* _GOAL OF THE EXERCISE_: Your answer should consist only of the lines below from the one with "colour = (0.6, 0.6, 0.6, 1)" through the one with "bpy.context.view_layer.objects.active = bank", copied exactly.

* _INPUT DATA_:
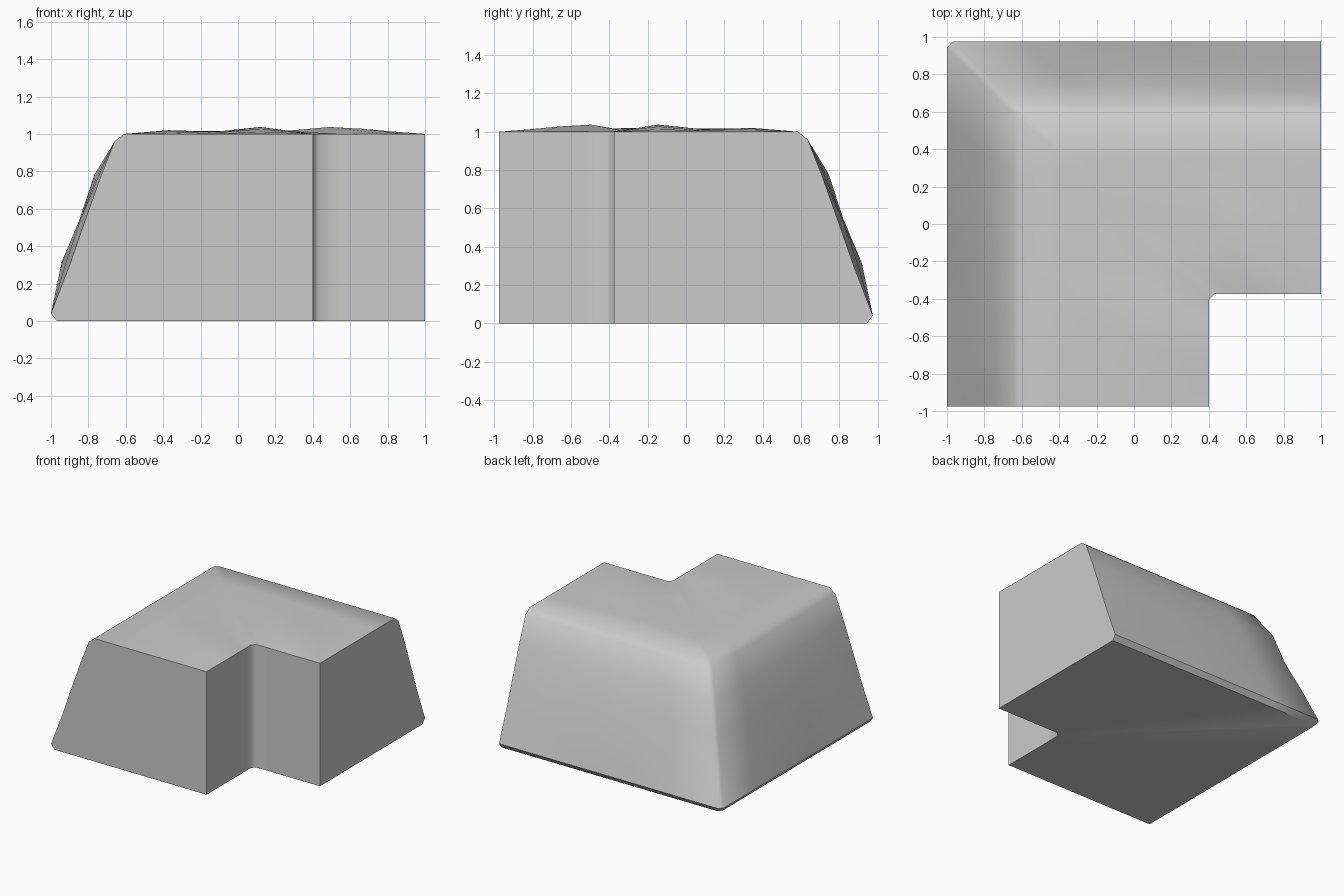
import bpy
import bmesh
import math
import random
from mathutils import Vector

cube = bpy.data.objects.get("Cube")
if cube:
    bpy.data.objects.remove(cube, do_unlink=True)

random.seed(4)
HALF_X, HALF_Y = 1.0, 0.975
CHAMFER = 0.03
WALL = 1.4          # width of each arm at the base
STEPS = 5           # spans along each arm

# Cross-section of the bank: inset from the outer edge, height, bulge scale
profile = [(0.03, 0, 0), (0, 0.04, 0), (0.10, 0.30, 0.045), (0.18, 0.53, 0.03),
           (0.265, 0.77, 0.035), (0.34, 0.96, 0), (0.39, 1, 0), (0.63, 1, 0.02),
           (0.88, 1, 0.012), (1.12, 1, 0.037), (WALL, 1, 0), (WALL, 0, 0)]


def bulge_row(scale):
    """Uneven bulges along an arm, flat at the open end."""
    row = [0.0] + [scale * random.uniform(0.1, 0.9) for _ in range(STEPS)]
    row[3] = scale
    return row


def station_row(inset, height, scale):
    """Points along the front arm, round the chamfered corner and along the right arm."""
    slope = 0.04 < height < 0.96
    out = Vector((0.94, 0.34)) if slope else Vector((0, 1))
    depth = inset - 0.05 if inset == WALL else inset
    x, y = -HALF_X + inset, HALF_Y - depth
    bulges = bulge_row(scale)
    front, right = [], []
    for i, b in enumerate(bulges):
        t = i / STEPS
        side, up = b * out.x, b * out.y
        end = side if i == STEPS else 0
        front.append((x - side, -HALF_Y + t * (y - CHAMFER + HALF_Y) + end, height + up))
        right.append((HALF_X + t * (x + CHAMFER - HALF_X) - end, y + side, height + up))
    return front + right[::-1]


# Sweep the cross-section round the corner
bm = bmesh.new()
rows = [[bm.verts.new(p) for p in station_row(*point)] for point in profile]
for k, row in enumerate(rows):
    following = rows[(k + 1) % len(rows)]
    for i in range(len(row) - 1):
        bm.faces.new((row[i], row[i + 1], following[i + 1], following[i]))

# Flat ends of both arms
bm.faces.new([row[0] for row in rows])
bm.faces.new([row[-1] for row in rows])
bmesh.ops.recalc_face_normals(bm, faces=bm.faces)

mesh = bpy.data.meshes.new("corner_bank")
bm.to_mesh(mesh)
bm.free()
bank = bpy.data.objects.new("corner_bank", mesh)
bpy.context.collection.objects.link(bank)

# Plain grey surface
grey = bpy.data.materials.new("light_grey")
grey.use_nodes = True
colour = (0.6, 0.6, 0.6, 1)
grey.diffuse_color = colour
grey.node_tree.nodes["Principled BSDF"].inputs["Base Color"].default_value = colour
mesh.materials.append(grey)

# Soft ridges, crisp ends and base
bpy.ops.object.select_all(action="DESELECT")
bank.select_set(True)
bpy.context.view_layer.objects.active = bank
bpy.ops.object.shade_smooth_by_angle(angle=math.radians(50))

* _RESULT FOR THIS EXERCISE_:
colour = (0.6, 0.6, 0.6, 1)
grey.diffuse_color = colour
grey.node_tree.nodes["Principled BSDF"].inputs["Base Color"].default_value = colour
mesh.materials.append(grey)

# Soft ridges, crisp ends and base
bpy.ops.object.select_all(action="DESELECT")
bank.select_set(True)
bpy.context.view_layer.objects.active = bank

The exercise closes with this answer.